What is required: Whenever the word "rings" turns up in a line below, that line should be copied.

Source records:

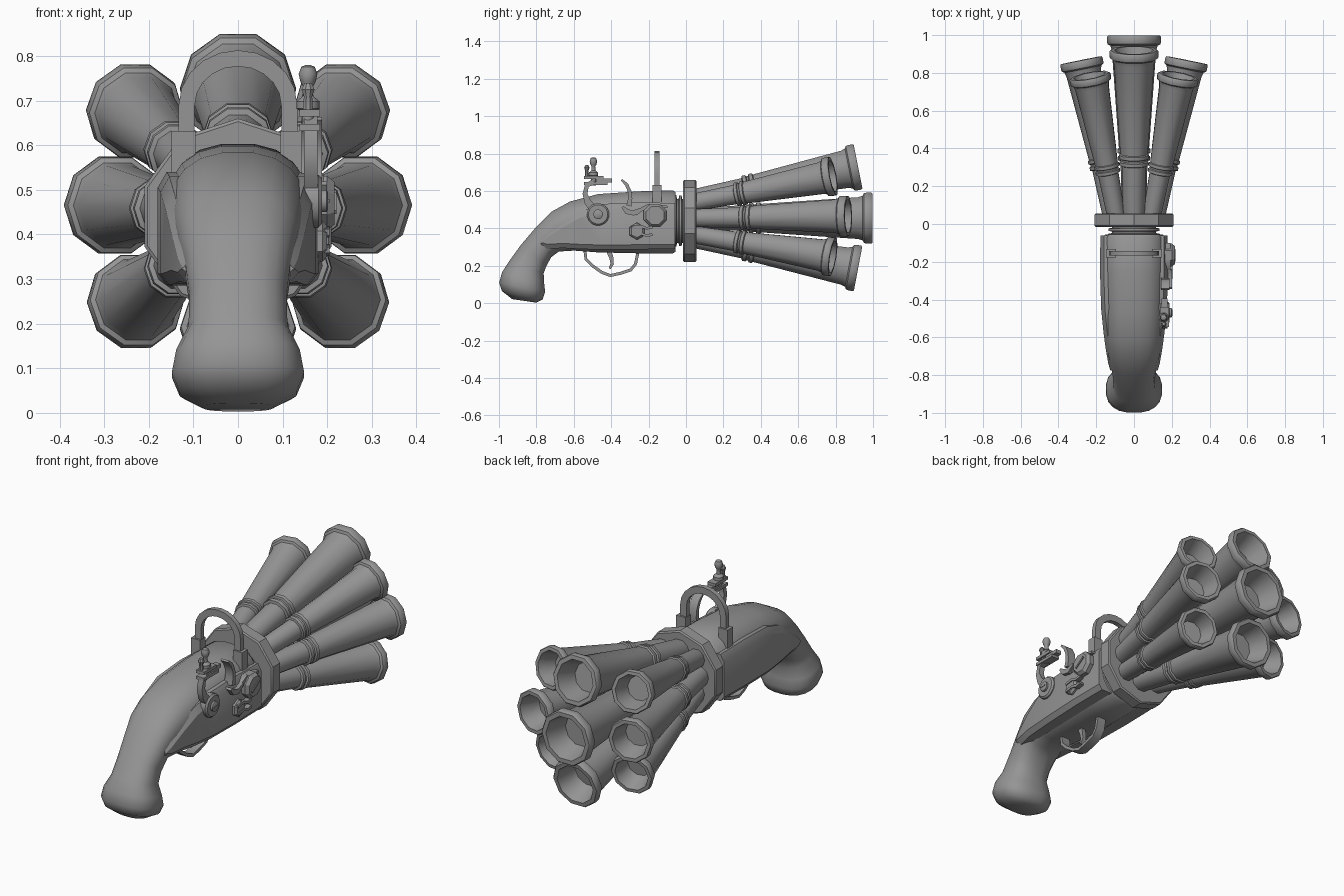
import bpy, bmesh, math
from mathutils import Vector

if "Cube" in bpy.data.objects:
    bpy.data.objects.remove(bpy.data.objects["Cube"])

metal = bpy.data.materials.new("plain grey")
metal.use_nodes = True
GREY = (0.3, 0.3, 0.3, 1)
metal.diffuse_color = GREY
metal.node_tree.nodes["Principled BSDF"].inputs["Base Color"].default_value = GREY


def finish(name, bm, angle=40):
    bmesh.ops.recalc_face_normals(bm, faces=bm.faces)
    mesh = bpy.data.meshes.new(name)
    bm.to_mesh(mesh)
    bm.free()
    mesh.materials.append(metal)
    ob = bpy.data.objects.new(name, mesh)
    bpy.context.collection.objects.link(ob)
    bpy.ops.object.select_all(action="DESELECT")
    ob.select_set(True)
    bpy.context.view_layer.objects.active = ob
    bpy.ops.object.shade_smooth_by_angle(angle=math.radians(angle))
    return ob


def loft(name, rings, angle=40):
    """Skin a list of equal point rings and cap both ends."""
    bm = bmesh.new()
    rows = [[bm.verts.new(p) for p in ring] for ring in rings]
    n = len(rows[0])
    for a, b in zip(rows, rows[1:]):
        for i in range(n):
            j = (i + 1) % n
            bm.faces.new((a[i], a[j], b[j], b[i]))
    bm.faces.new(rows[0])
    bm.faces.new(rows[-1])
    return finish(name, bm, angle)


def lathe(name, start, axis, profile, sides=10, turn=0.5, angle=40):
    """Turn (radius, distance) pairs about an axis."""
    start, axis = Vector(start), Vector(axis).normalized()
    up = Vector((0, 0, 1)) if abs(axis.z) < 0.9 else Vector((0, 1, 0))
    up = (up - axis * up.dot(axis)).normalized()
    side = up.cross(axis)
    rings = []
    for r, d in profile:
        angles = [math.tau * (i + turn) / sides for i in range(sides)]
        rings.append([start + axis * d + up * r * math.cos(a) + side * r * math.sin(a)
                      for a in angles])
    return loft(name, rings, angle)


def ribbon(name, path, thick, lo, hi, across="x"):
    """Square bar following a flat path, thick may taper along it."""
    pts = [Vector(p) for p in path]
    rings = []
    for i, p in enumerate(pts):
        d = (pts[min(i + 1, len(pts) - 1)] - pts[max(i - 1, 0)]).normalized()
        n = Vector((-d.y, d.x)) * (thick[i] if isinstance(thick, list) else thick)
        a, b = p + n, p - n
        ring = [(a, lo), (a, hi), (b, hi), (b, lo)]
        rings.append([(w, q.x, q.y) if across == "x" else (q.x, w, q.y) for q, w in ring])
    return loft(name, rings)


def box(name, lo, hi):
    x0, y0, z0 = lo
    x1, y1, z1 = hi
    return loft(name, [[(x0, y0, z), (x1, y0, z), (x1, y1, z), (x0, y1, z)] for z in (z0, z1)])


# Stock and grip: (top y, top z, bottom y, bottom z, half width)
stations = [
    (-.055, .595, -.055, .275, .155), (-.07, .605, -.07, .265, .165),
    (-.25, .60, -.25, .265, .168), (-.47, .585, -.47, .27, .16),
    (-.62, .545, -.60, .28, .148), (-.72, .49, -.68, .275, .135),
    (-.80, .41, -.72, .245, .12), (-.885, .31, -.745, .20, .11),
    (-.95, .22, -.76, .16, .112), (-.985, .165, -.757, .105, .14),
    (-1.0, .11, -.752, .06, .15), (-.985, .065, -.765, .02, .132),
    (-.93, .022, -.80, .003, .08)]
rings = []
for ty, tz, by, bz, w in stations:
    top, bot = Vector((0, ty, tz)), Vector((0, by, bz))
    mid, half = (top + bot) / 2, (top - bot) / 2
    ring = []
    for i in range(20):
        a = math.tau * (i + 0.5) / 20
        c, s = math.cos(a), math.sin(a)
        soft = 0.82
        ring.append(mid + half * math.copysign(abs(c) ** soft, c)
                    + Vector((w * math.copysign(abs(s) ** soft, s), 0, 0)))
    rings.append(ring)
loft("stock", rings, 50)

# Raised side panels: (y, lower z, upper z, outer x)
panel = [(-.06, .29, .535, .178), (-.25, .288, .54, .18), (-.45, .286, .53, .174),
         (-.57, .29, .49, .162), (-.66, .295, .44, .15), (-.74, .29, .385, .136),
         (-.775, .30, .355, .125)]
for side, label in ((1, "left"), (-1, "right")):
    loft(label + "_side_panel", [
        [(side * x * .55, y, lo), (side * (x - .02), y, lo), (side * x, y, lo + .025),
         (side * x, y, hi - .035), (side * (x - .02), y, hi), (side * x * .55, y, hi)]
        for y, lo, hi, x in panel], 30)

# Ribbed neck and ring that holds the barrels
lathe("ribbed_neck", (0, -.07, .44), (0, 1, 0),
      [(.14, 0), (.14, .018), (.12, .022), (.12, .03), (.138, .034), (.138, .046),
       (.12, .05), (.12, .075)], 16)
lathe("barrel_ring", (0, -.015, .44), (0, 1, 0),
      [(.213, 0), (.22, .006), (.22, .064), (.213, .07)], 10, 0, 30)


def barrel(name, root, muzzle, r):
    root, muzzle = Vector(root), Vector(muzzle)
    n = (muzzle - root).length
    shape = [(.44, 0), (.5, .32), (.6, .325), (.6, .345), (.54, .35), (.54, .36),
             (.62, .365), (.62, .385), (.56, .39), (.82, .92), (.88, .945), (.98, .953),
             (1, .965), (1, .993), (.96, 1), (.8, 1), (.74, .97), (.58, .88)]
    lathe(name, root, muzzle - root, [(k * r, t * n) for k, t in shape])


# Middle column of barrels, then the fans on either side
barrel("centre_barrel", (0, .02, .455), (0, .998, .455), .143)
barrel("top_barrel", (0, .02, .55), (0, .92, .73), .13)
barrel("bottom_barrel", (0, .02, .355), (0, .92, .185), .13)
for side, label in ((1, "left"), (-1, "right")):
    barrel(label + "_middle_barrel", (side * .11, .02, .455), (side * .28, .867, .466), .114)
    barrel(label + "_upper_barrel", (side * .09, .02, .535), (side * .235, .785, .68), .109)
    barrel(label + "_lower_barrel", (side * .09, .02, .37), (side * .233, .785, .247), .109)

# Arched sight over the stock
arc = [(.115 * math.cos(a), .69 + .105 * math.sin(a))
       for a in [math.pi * i / 10 for i in range(11)]]
ribbon("sight_arch", [(.115, .56)] + arc + [(-.115, .56)], .018, -.168, -.142, "y")
for side, label in ((1, "left"), (-1, "right")):
    cx = side * .122
    box(label + "_sight_foot", (cx - .027, -.178, .53), (cx + .027, -.132, .632))

# Trigger and guard
ribbon("trigger_guard", [(-.54, .28), (-.535, .235), (-.50, .2), (-.45, .165), (-.405, .148),
                         (-.35, .16), (-.295, .178), (-.27, .21), (-.255, .28)],
       .008, -.025, .025)
ribbon("trigger", [(-.415, .285), (-.398, .24), (-.395, .21), (-.408, .185)],
       [.014, .011, .009, .006], -.011, .011)

# Cock with pivot disc, jaws and clamping screw
lathe("cock_disc", (.15, -.47, .475), (1, 0, 0),
      [(.06, 0), (.06, .03), (.052, .038)], 16)
lathe("cock_pivot_screw", (.18, -.47, .475), (1, 0, 0), [(.026, 0), (.026, .018), (.02, .022)], 12)
box("cock_screw_slot", (.2, -.488, .471), (.205, -.452, .479))
ribbon("cock_arm", [(-.49, .5), (-.525, .54), (-.54, .585), (-.53, .63), (-.49, .65)],
       [.024, .018, .013, .012, .016], .148, .178)
box("cock_lower_jaw", (.138, -.545, .632), (.184, -.42, .648))
box("cock_upper_jaw", (.138, -.545, .664), (.184, -.44, .68))
box("flint", (.145, -.48, .646), (.177, -.395, .666))
lathe("clamp_screw", (.157, -.495, .63), (0, 0, 1),
      [(.014, 0), (.014, .045), (.026, .052), (.026, .068), (.012, .08), (.01, .1),
       (.017, .112), (.021, .13), (.015, .146), (.005, .15)], 10)
lathe("jaw_tail", (.157, -.53, .68), (0, 0, 1), [(.012, 0), (.01, .03), (.016, .045), (.008, .06)], 8)

# Striking plate and powder pan
ribbon("striking_plate", [(-.345, .66), (-.318, .635), (-.302, .6), (-.298, .56), (-.305, .52)],
       [.005, .009, .01, .011, .014], .142, .188)
ribbon("powder_pan", [(-.34, .515), (-.315, .49), (-.28, .482), (-.24, .505)],
       [.006, .014, .014, .006], .15, .2)
ribbon("pan_lever", [(-.27, .475), (-.24, .50), (-.2, .52), (-.1, .515)],
       [.007, .01, .012, .006], .16, .193)

# Faceted caps and the spring that joins them
lathe("large_faceted_cap", (.16, -.165, .47), (1, 0, 0),
      [(.066, 0), (.066, .04), (.052, .056)], 8, .5, 20)
ribbon("cap_slot", [(-.195, .45), (-.135, .49)], .005, .215, .221)
lathe("small_faceted_cap", (.16, -.262, .385), (1, 0, 0),
      [(.046, 0), (.046, .03), (.034, .04)], 6, 0, 20)
for k, end in enumerate((.4, .36)):
    ribbon(f"spring_leaf_{k + 1}", [(-.29, .385 + (end - .38)), (-.24, end + .012), (-.21, end),
                                    (-.18, end + .008)], .007, .17, .205)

Exercise response:
def loft(name, rings, angle=40):
    """Skin a list of equal point rings and cap both ends."""
    rows = [[bm.verts.new(p) for p in ring] for ring in rings]
    rings = []
        rings.append([start + axis * d + up * r * math.cos(a) + side * r * math.sin(a)
    return loft(name, rings, angle)
    rings = []
        rings.append([(w, q.x, q.y) if across == "x" else (q.x, w, q.y) for q, w in ring])
    return loft(name, rings)
rings = []
    rings.append(ring)
loft("stock", rings, 50)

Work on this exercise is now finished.